**Task brief**
Your answer is to be the count alone: the number of lines in the data below where "rings" appears.

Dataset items

+++

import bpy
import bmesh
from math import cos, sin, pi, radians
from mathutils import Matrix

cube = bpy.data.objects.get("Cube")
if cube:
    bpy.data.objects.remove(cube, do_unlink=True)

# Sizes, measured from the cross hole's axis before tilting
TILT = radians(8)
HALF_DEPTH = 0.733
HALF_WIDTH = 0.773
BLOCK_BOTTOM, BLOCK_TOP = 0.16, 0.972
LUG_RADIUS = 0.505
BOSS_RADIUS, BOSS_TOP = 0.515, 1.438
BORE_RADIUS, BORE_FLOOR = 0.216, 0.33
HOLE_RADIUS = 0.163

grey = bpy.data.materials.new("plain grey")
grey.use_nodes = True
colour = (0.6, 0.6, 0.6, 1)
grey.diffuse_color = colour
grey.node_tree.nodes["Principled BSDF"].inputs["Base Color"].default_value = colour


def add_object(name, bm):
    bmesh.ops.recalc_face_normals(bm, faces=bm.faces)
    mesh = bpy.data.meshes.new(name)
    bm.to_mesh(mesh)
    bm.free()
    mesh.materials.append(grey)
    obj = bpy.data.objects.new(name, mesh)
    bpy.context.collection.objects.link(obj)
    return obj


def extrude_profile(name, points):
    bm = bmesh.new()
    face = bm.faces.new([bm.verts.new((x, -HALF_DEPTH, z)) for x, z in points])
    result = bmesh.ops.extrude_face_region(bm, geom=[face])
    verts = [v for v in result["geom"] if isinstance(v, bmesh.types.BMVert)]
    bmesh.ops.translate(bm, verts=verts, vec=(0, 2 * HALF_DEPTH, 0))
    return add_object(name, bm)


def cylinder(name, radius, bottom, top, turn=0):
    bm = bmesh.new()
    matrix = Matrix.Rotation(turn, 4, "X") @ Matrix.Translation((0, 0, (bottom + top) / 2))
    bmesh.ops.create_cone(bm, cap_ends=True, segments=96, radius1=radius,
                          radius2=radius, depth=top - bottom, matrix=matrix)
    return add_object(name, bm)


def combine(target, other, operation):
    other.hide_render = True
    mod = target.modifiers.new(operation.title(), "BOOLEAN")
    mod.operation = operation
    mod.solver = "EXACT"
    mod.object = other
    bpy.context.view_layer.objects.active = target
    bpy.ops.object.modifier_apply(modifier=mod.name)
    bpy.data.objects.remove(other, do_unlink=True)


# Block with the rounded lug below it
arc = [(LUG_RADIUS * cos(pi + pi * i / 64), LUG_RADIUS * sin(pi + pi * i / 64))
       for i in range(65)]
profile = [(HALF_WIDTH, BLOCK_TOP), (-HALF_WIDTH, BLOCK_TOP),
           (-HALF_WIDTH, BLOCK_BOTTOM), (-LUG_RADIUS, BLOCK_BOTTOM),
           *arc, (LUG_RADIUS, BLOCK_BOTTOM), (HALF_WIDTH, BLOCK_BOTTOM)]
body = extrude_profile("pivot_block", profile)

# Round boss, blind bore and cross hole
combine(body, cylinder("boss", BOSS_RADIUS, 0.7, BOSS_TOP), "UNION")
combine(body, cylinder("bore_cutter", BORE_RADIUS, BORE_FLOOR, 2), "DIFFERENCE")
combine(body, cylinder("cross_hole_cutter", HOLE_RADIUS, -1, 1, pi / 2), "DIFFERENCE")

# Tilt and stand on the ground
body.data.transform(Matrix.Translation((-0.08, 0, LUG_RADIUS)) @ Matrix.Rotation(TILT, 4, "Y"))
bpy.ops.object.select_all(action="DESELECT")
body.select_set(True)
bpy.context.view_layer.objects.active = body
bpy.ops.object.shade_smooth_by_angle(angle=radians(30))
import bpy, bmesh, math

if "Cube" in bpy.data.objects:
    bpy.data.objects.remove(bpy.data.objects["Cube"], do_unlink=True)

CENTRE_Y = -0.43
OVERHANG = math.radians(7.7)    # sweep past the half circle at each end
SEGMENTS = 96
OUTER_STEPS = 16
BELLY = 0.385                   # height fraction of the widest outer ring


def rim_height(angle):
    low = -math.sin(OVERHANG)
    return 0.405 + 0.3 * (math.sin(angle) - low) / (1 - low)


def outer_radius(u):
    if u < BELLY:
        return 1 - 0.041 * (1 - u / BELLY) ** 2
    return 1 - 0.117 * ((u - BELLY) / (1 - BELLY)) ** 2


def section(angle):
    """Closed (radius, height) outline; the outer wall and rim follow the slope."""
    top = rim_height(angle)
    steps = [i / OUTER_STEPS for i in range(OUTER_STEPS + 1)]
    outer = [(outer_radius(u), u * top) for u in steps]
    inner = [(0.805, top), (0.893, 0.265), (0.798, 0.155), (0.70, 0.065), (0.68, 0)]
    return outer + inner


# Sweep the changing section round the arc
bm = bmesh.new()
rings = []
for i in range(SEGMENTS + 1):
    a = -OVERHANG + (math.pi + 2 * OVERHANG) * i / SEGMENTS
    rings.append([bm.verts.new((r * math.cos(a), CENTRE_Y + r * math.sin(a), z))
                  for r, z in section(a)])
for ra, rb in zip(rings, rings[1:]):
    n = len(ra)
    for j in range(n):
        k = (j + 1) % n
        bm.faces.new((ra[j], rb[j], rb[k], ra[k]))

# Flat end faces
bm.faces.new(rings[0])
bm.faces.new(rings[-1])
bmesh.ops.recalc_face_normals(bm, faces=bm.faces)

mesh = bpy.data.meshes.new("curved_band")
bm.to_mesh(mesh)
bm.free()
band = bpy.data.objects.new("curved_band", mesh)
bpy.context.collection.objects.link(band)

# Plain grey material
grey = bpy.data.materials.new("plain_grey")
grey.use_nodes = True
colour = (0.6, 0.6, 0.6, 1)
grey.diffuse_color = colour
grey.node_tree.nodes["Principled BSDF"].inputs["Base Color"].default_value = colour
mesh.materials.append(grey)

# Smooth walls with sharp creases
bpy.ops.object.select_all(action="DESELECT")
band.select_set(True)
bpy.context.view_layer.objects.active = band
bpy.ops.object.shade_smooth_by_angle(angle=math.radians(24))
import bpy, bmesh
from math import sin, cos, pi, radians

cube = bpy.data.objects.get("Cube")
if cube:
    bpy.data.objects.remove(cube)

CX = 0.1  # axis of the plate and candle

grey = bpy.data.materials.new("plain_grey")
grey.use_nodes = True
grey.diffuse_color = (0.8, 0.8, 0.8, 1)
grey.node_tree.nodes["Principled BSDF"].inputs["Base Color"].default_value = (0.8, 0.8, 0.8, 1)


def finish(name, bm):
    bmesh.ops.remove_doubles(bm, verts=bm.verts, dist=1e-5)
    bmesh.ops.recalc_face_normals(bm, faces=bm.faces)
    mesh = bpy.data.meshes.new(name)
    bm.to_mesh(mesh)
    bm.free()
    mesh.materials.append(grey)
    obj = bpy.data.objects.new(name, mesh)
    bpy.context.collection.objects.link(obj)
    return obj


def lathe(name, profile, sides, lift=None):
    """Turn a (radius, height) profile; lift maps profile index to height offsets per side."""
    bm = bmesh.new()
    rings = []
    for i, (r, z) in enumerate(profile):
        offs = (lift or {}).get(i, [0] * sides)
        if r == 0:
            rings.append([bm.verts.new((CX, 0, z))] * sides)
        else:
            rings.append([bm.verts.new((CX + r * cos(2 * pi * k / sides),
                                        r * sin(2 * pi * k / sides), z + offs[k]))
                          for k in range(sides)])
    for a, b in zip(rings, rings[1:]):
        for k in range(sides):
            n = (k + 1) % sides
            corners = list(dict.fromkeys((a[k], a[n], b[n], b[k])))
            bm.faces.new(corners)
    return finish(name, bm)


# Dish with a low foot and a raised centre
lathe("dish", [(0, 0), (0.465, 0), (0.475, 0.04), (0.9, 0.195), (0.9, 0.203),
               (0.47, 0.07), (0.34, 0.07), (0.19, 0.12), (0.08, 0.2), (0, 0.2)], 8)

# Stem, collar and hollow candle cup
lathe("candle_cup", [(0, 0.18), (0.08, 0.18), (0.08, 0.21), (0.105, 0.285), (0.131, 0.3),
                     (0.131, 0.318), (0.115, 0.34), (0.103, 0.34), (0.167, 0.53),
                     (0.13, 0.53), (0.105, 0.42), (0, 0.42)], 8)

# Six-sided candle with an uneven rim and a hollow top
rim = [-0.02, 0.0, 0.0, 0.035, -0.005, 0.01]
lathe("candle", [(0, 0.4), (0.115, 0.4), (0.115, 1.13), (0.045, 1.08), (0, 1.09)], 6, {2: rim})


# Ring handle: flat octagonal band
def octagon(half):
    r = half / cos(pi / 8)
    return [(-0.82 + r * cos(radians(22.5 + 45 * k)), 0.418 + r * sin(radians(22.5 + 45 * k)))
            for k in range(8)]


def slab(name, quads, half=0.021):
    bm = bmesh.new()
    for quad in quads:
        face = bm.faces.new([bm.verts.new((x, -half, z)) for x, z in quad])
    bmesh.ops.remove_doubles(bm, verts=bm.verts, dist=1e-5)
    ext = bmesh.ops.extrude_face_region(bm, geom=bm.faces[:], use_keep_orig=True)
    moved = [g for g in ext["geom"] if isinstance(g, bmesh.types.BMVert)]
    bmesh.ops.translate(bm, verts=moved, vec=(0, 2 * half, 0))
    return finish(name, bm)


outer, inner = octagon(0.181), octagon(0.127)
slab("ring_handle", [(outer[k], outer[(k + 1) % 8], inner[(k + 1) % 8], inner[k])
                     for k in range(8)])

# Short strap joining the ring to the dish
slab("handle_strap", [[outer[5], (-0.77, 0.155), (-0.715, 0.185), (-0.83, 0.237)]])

+++

**Solved problem**
9